SPOKANE, Wash. – Exposure to trauma in childhood can create lifelong emotional, health and behavior risks. To help people work through Washington’s March 2014 Oso/Highway 530 landslide, the American Red Cross has given Washington State University researchers $100,000.

“While tragedy changes anyone, children and adults who have been exposed to ACEs (adverse childhood experiences) often struggle with long-term adjustment,” said Chris Blodgett, director of WSU’s Child and Family Research Unit (CAFRU). It will help Darrington, Wash., schools assist students and families while leading a broad community discussion about the effects of trauma.

“The community leadership decided that the way to recover from the effects of the landslide was to address the longer-term challenges of multigenerational trauma,” Blodgett said. “Truly, I’m in awe of their insight and courage.”

CAFRU is working with the Darrington School District, North Counties Family Services and WSU’s Snohomish County Extension Office to help the community confront the long-term process of grieving in order to emerge stronger and more resilient, Blodgett said.

Critical to this effort, say community leaders, is how the landslide brought forward problems long acknowledged but not fully addressed. These include family violence, untreated mental health and substance abuse and social isolation, Blodgett said.

CAFRU will provide professional development and systematic coaching and consultation for three to four years. The partnership’s goal is to have a skilled, trauma-informed workforce and families who feel confident and capable in supporting their children.

In the face of extraordinary stresses like the landslide, some children and adults are placed at much greater risk for significant adjustment problems as they struggle with loss. Darrington leaders know this connection is real and that long-term recovery from the tragedy requires working to break the cycle of ACEs across generations, Blodgett said.

Darrington has multiple strengths, he said, including a strong sense of community, belief in helping neighbors and a sense of itself as a community that looks first to its own resources to solve problems. Community leaders fully acknowledge the loss from the slide but refuse to be defined by tragedy.

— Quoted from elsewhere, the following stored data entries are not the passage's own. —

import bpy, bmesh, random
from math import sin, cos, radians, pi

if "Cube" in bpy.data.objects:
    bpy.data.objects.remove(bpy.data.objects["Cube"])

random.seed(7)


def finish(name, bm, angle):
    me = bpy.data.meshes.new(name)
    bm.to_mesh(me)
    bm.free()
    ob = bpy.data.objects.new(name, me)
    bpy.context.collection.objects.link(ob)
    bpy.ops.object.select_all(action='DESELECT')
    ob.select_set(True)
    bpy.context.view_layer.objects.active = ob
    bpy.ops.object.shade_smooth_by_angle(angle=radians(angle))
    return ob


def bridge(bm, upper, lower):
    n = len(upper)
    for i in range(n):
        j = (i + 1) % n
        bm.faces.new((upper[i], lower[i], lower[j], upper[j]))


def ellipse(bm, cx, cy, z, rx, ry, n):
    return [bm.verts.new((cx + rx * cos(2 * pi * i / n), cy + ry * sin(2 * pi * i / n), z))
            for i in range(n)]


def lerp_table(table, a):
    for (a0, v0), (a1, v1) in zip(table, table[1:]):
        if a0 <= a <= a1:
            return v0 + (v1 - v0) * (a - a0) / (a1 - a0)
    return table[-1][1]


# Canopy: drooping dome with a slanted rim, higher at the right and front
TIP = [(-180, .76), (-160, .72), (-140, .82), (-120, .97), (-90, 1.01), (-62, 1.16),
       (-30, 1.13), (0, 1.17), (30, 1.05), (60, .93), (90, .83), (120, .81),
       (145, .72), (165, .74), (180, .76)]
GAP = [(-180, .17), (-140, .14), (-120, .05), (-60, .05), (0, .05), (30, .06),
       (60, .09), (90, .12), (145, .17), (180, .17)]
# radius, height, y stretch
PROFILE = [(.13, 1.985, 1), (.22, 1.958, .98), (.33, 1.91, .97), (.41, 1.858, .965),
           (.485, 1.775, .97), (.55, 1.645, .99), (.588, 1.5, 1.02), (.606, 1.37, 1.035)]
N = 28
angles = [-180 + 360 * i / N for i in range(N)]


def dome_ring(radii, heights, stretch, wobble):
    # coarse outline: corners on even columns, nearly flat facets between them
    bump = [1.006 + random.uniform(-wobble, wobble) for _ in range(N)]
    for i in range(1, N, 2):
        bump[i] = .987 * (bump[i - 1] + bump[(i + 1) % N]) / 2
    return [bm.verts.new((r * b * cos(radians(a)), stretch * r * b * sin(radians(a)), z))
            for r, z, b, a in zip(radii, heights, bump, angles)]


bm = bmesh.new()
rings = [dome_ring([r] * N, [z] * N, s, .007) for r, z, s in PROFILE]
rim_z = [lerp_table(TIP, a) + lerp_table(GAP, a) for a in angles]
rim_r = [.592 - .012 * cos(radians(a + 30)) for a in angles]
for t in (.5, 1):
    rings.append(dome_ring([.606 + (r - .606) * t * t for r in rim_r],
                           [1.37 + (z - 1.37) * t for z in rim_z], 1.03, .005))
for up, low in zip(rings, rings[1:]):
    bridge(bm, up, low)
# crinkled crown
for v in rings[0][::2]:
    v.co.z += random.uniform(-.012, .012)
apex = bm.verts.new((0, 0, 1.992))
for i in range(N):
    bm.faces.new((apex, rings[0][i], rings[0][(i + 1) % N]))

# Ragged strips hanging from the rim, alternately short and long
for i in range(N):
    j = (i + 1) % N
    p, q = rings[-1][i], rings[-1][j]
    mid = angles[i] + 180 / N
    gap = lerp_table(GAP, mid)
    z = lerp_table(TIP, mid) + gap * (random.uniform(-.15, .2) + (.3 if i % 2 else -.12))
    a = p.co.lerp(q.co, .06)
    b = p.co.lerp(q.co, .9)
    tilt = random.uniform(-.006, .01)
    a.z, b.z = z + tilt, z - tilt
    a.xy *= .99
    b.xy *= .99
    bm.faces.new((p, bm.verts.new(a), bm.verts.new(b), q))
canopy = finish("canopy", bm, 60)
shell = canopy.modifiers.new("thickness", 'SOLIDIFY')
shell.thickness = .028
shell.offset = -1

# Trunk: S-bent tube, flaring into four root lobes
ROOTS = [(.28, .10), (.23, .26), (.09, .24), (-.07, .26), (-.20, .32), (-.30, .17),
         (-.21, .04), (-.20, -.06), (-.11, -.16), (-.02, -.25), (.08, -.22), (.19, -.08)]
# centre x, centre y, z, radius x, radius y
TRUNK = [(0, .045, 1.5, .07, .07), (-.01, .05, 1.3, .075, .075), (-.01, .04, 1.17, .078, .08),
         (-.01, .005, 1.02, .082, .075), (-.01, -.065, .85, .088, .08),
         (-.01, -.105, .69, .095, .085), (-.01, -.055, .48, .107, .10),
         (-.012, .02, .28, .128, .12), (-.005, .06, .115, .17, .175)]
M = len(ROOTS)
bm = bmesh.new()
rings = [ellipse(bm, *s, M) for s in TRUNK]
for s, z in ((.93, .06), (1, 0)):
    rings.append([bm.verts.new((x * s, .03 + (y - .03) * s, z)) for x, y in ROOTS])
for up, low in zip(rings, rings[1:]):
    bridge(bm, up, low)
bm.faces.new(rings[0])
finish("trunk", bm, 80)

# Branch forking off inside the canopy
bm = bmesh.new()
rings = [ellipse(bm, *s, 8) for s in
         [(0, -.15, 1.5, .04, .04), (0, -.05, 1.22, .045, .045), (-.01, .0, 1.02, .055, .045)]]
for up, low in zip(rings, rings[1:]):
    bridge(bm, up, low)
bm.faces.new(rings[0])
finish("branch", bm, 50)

As a result, Blodgett said, the goal for Darrington is how to grow out of the tragedy as the kind of community it wants to be, addressing both recovery from the landslide and long-term problems that have been largely unaddressed.

For more information on CAFRU and complex trauma, visit